TASK STATEMENT: The answer must consist of each line below that contains the string "white".

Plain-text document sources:

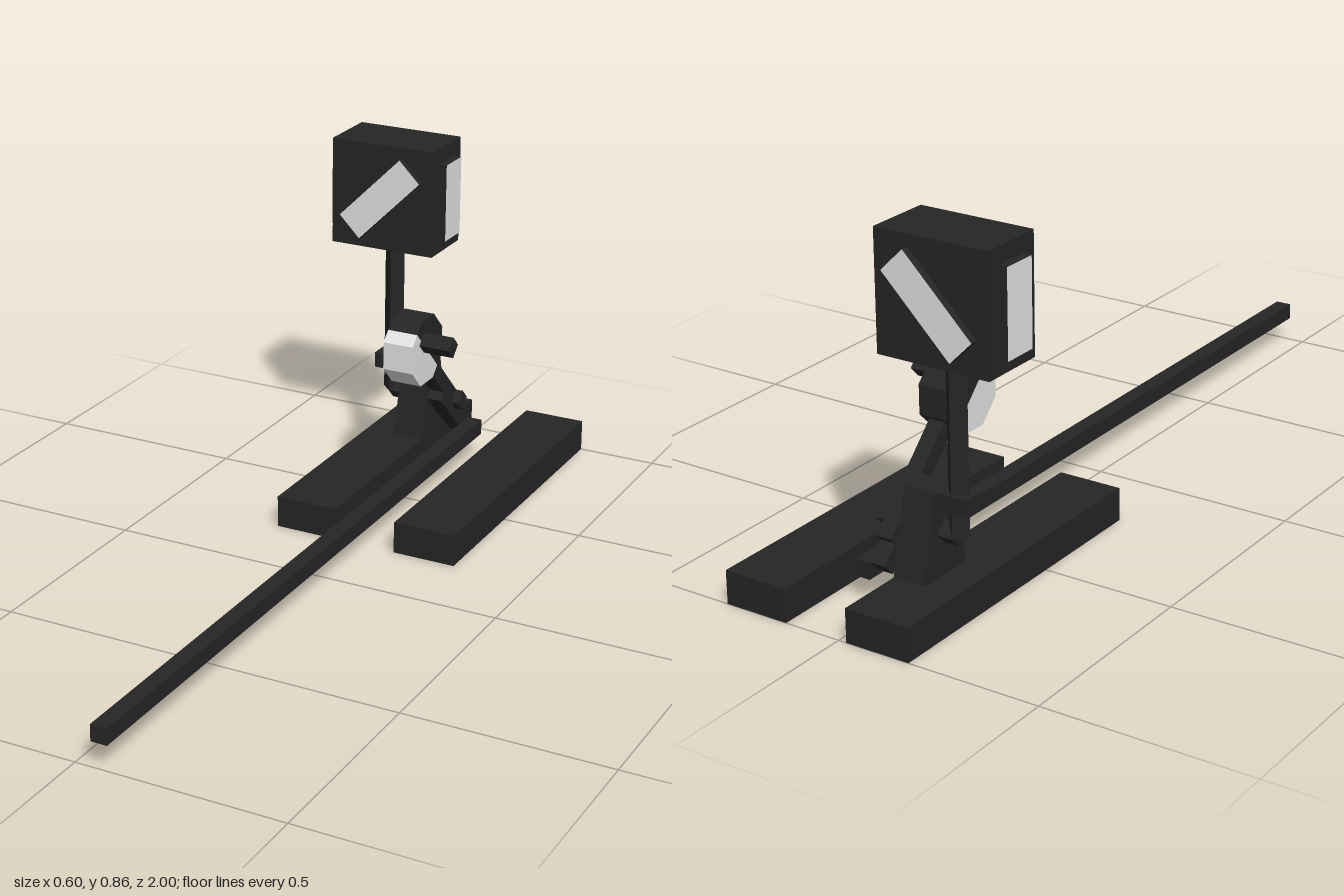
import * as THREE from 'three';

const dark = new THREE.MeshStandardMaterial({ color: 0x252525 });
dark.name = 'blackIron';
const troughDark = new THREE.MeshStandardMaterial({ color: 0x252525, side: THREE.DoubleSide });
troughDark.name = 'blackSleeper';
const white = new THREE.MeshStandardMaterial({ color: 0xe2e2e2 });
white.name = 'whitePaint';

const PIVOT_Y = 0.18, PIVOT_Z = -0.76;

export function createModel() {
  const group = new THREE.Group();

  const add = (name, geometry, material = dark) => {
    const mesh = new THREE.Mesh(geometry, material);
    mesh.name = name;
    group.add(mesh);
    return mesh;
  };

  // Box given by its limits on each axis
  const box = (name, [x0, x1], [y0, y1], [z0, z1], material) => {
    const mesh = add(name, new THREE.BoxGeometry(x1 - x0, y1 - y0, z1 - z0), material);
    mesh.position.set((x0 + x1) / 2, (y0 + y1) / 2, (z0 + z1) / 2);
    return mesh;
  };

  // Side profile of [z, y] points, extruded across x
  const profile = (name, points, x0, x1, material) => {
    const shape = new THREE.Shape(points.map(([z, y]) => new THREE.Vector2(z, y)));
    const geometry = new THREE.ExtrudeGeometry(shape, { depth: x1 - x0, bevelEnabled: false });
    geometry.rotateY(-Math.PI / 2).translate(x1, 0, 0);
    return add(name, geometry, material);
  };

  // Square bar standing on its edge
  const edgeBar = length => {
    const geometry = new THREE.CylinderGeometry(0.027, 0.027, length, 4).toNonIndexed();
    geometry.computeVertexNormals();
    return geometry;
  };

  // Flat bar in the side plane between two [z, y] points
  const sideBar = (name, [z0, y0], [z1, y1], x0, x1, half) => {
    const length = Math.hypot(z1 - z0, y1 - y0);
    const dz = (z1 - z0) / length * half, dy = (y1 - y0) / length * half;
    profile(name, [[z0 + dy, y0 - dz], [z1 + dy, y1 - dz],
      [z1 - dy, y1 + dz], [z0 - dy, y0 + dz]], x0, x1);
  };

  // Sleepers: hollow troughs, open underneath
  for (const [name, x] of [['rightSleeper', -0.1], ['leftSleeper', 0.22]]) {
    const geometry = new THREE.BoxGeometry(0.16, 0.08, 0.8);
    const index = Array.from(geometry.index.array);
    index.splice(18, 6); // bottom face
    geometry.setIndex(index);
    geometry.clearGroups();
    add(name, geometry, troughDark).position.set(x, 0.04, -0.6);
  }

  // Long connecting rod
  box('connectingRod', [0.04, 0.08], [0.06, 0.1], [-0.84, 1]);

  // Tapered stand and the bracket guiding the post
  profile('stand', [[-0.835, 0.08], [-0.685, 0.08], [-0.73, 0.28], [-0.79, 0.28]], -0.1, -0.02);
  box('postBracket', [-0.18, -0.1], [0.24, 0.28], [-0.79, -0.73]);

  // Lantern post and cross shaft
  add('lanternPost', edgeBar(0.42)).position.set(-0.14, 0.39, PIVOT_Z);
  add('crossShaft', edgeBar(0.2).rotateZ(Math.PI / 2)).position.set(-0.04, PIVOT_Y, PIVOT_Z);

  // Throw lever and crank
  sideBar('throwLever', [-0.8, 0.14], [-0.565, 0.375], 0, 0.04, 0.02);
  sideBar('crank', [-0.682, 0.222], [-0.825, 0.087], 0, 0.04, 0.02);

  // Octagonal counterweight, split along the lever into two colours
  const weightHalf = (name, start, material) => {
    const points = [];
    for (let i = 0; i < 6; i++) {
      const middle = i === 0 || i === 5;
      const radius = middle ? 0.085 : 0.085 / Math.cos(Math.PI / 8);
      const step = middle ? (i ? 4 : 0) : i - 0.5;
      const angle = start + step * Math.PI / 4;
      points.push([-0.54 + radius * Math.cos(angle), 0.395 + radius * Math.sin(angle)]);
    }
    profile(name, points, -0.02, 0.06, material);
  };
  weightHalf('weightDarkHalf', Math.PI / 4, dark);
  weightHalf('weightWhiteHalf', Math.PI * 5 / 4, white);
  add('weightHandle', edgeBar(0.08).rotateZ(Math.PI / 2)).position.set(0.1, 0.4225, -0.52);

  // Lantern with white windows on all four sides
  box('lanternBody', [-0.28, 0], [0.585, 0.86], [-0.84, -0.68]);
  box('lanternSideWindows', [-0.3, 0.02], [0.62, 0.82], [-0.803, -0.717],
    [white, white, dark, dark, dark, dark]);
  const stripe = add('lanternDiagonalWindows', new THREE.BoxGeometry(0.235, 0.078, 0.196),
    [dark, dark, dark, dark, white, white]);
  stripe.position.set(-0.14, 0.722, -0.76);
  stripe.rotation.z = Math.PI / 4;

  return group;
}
---
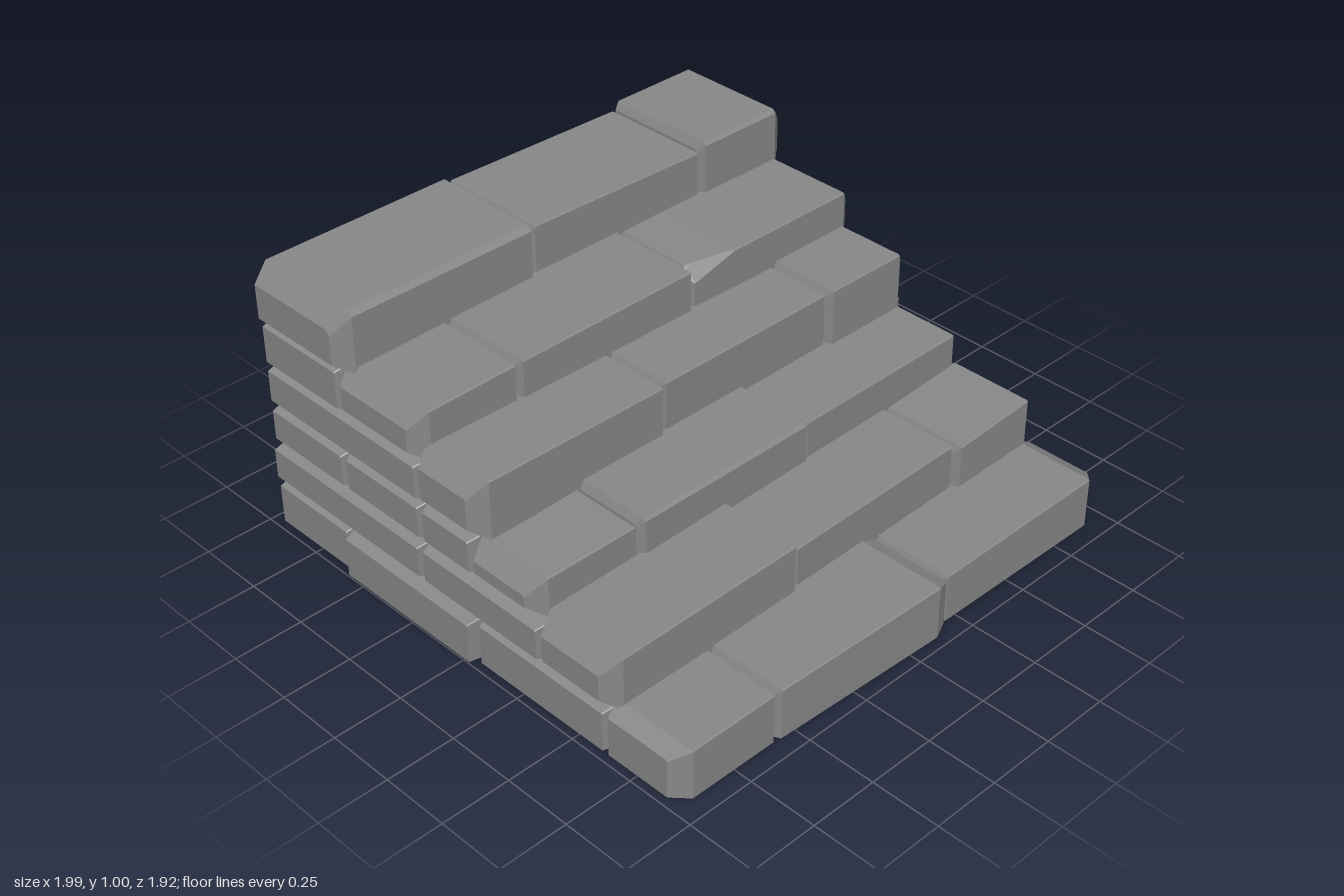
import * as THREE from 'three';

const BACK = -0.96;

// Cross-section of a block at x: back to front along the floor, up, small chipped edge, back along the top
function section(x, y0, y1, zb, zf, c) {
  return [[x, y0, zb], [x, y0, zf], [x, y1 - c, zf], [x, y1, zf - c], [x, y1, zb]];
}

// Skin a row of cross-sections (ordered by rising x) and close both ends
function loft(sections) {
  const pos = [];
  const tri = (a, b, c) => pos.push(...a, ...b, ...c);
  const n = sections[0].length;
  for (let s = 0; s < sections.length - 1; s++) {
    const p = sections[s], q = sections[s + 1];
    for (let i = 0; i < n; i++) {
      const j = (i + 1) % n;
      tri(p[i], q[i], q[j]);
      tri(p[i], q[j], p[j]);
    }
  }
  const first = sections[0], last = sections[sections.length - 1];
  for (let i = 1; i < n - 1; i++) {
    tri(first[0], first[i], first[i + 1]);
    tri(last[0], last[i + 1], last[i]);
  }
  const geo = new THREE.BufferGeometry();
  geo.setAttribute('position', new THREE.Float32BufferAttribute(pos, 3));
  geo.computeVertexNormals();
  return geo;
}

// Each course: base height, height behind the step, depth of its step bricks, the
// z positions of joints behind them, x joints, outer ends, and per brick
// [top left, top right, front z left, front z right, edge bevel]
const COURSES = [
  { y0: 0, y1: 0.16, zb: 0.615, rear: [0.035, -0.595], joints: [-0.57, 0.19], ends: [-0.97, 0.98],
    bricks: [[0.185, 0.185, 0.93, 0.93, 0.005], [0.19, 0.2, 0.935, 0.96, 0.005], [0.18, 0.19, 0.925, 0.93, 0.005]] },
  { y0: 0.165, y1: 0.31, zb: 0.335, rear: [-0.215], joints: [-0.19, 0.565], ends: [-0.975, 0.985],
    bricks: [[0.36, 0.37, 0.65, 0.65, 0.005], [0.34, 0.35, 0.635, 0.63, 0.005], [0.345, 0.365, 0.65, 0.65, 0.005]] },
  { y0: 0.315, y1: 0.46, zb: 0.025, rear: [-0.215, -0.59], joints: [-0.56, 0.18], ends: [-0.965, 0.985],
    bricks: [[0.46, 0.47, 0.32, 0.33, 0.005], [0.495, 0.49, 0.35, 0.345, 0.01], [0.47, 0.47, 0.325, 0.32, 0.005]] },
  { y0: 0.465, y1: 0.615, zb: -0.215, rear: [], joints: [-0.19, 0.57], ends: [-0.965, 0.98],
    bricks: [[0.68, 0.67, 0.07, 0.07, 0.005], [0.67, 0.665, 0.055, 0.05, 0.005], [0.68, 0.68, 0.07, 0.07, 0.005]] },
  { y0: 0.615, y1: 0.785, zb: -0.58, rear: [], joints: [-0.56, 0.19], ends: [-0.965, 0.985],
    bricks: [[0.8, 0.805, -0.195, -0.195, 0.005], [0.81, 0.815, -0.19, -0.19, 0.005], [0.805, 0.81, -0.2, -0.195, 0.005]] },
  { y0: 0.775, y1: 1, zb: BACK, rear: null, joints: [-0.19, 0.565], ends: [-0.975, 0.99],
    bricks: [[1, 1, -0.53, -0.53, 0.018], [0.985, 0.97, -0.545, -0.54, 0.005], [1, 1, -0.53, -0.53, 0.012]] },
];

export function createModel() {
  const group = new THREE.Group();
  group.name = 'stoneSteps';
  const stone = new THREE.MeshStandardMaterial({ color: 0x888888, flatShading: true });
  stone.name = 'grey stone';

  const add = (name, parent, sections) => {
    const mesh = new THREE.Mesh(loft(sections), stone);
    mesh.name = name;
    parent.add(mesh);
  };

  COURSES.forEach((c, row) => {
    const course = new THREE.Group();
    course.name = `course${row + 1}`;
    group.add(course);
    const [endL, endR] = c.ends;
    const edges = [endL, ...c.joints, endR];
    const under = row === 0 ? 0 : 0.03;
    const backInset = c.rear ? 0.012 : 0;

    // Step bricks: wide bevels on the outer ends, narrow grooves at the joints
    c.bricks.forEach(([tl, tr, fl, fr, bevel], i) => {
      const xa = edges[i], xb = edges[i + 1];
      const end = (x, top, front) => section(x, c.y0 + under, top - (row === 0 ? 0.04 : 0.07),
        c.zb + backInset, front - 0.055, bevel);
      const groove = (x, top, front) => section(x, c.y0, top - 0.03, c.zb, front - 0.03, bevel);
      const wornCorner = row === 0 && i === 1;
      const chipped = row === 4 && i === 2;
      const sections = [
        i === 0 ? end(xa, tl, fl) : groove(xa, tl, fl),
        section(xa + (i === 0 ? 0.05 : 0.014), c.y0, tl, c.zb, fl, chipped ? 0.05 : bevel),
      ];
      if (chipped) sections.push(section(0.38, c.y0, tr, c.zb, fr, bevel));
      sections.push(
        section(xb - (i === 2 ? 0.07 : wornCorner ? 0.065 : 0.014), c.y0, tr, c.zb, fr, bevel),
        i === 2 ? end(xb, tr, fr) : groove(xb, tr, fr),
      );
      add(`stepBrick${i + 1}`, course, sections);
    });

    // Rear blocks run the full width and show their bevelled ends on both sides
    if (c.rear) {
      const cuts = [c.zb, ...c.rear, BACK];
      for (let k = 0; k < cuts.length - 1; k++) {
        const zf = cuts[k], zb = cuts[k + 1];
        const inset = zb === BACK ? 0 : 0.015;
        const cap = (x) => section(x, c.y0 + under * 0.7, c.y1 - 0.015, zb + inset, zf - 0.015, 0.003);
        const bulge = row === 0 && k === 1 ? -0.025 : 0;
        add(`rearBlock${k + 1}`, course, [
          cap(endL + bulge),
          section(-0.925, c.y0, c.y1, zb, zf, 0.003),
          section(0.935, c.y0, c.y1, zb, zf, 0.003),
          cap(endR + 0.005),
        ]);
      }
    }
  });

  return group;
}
...
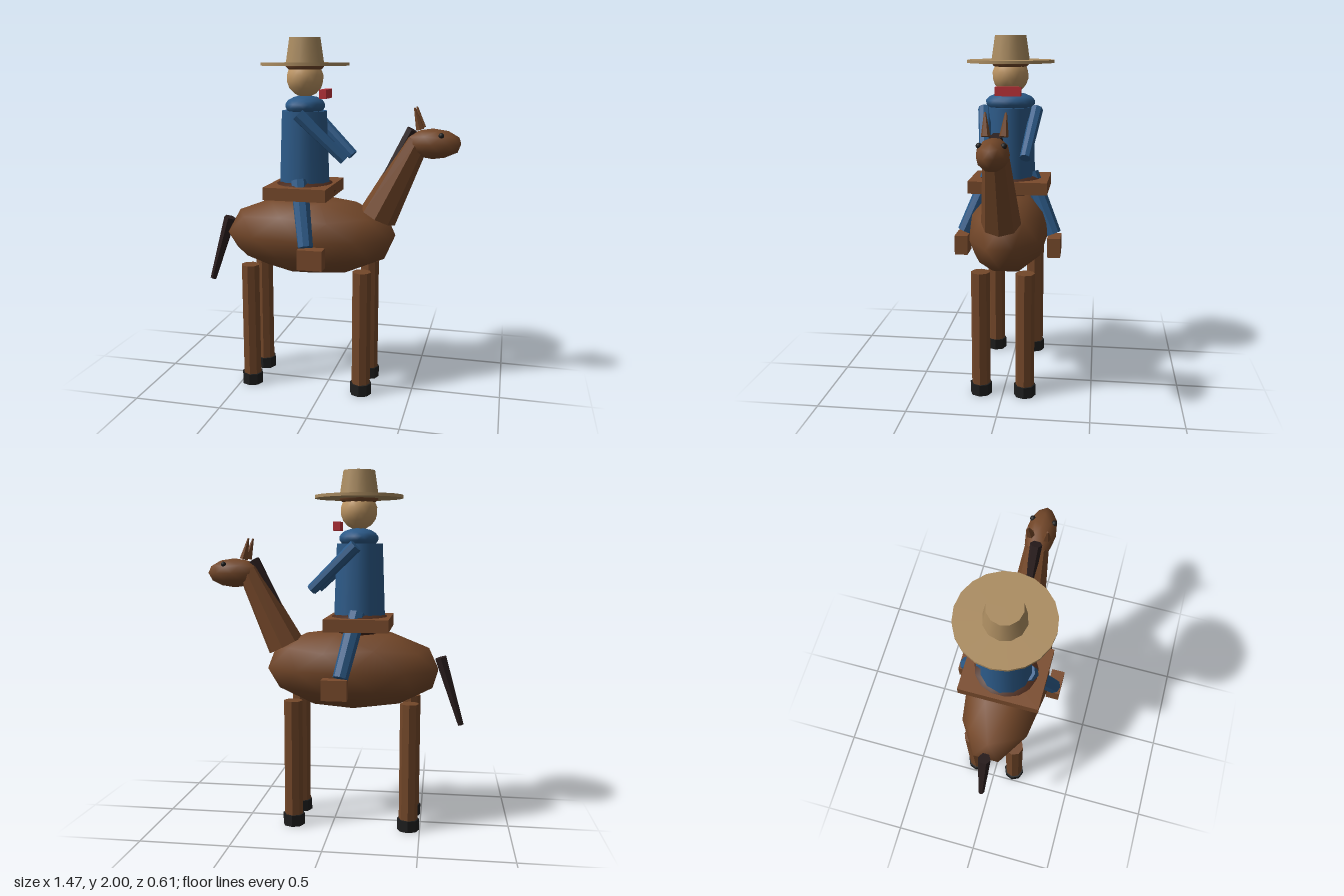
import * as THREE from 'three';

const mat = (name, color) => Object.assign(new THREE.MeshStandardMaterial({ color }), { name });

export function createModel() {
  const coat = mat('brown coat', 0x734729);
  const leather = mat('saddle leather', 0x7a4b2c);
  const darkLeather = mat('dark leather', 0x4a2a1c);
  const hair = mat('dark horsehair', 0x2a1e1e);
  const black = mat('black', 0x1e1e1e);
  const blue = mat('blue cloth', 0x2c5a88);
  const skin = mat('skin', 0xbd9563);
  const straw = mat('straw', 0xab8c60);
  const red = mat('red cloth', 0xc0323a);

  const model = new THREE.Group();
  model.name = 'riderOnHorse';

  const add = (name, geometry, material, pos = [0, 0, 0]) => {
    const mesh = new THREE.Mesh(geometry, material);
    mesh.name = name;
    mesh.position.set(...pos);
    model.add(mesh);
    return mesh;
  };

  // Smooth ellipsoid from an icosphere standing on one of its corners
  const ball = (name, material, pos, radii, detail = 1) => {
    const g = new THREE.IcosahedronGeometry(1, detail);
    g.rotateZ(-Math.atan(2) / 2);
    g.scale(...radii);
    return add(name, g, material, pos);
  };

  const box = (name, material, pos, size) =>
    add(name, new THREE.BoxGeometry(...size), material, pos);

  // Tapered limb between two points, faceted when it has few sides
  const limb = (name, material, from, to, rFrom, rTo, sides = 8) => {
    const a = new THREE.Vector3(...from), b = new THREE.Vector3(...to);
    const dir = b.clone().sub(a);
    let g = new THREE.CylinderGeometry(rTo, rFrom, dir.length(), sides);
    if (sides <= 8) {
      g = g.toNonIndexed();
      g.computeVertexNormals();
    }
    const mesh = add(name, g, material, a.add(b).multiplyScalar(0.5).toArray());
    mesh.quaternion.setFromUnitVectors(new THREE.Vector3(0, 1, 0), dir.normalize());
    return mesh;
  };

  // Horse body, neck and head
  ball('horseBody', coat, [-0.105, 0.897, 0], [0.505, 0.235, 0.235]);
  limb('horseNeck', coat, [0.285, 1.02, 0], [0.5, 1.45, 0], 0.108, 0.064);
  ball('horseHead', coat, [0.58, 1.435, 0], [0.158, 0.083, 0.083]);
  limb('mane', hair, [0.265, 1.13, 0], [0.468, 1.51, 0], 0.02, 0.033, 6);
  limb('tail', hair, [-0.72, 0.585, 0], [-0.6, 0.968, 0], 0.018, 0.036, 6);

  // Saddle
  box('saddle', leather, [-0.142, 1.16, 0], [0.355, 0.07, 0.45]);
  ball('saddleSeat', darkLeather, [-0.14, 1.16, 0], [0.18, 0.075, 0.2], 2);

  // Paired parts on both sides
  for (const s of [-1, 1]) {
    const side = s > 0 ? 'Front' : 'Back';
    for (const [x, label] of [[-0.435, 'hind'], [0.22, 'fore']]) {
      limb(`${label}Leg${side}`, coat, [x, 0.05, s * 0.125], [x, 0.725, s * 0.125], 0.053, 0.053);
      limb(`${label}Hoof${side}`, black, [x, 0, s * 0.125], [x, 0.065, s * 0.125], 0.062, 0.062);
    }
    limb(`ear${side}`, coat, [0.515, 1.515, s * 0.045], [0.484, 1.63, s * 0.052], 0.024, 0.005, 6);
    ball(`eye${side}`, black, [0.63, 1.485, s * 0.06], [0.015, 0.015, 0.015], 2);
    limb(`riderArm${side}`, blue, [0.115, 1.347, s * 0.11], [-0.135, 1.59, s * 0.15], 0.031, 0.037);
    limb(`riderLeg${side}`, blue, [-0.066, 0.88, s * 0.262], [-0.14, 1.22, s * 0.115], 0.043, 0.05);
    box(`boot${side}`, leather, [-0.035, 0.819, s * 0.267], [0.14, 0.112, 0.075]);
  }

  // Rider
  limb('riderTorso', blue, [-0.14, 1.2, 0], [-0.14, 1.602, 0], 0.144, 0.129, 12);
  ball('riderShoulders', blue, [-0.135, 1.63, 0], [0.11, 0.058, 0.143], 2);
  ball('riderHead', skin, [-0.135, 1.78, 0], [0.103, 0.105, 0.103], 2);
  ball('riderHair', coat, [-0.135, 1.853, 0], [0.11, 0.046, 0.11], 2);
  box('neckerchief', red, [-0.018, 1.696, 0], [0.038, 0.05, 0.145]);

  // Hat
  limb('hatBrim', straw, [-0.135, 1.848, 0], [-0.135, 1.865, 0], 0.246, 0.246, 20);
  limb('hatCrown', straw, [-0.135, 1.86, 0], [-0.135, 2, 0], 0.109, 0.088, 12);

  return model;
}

ANSWER:
const white = new THREE.MeshStandardMaterial({ color: 0xe2e2e2 });
white.name = 'whitePaint';
  weightHalf('weightWhiteHalf', Math.PI * 5 / 4, white);
  // Lantern with white windows on all four sides
    [white, white, dark, dark, dark, dark]);
    [dark, dark, dark, dark, white, white]);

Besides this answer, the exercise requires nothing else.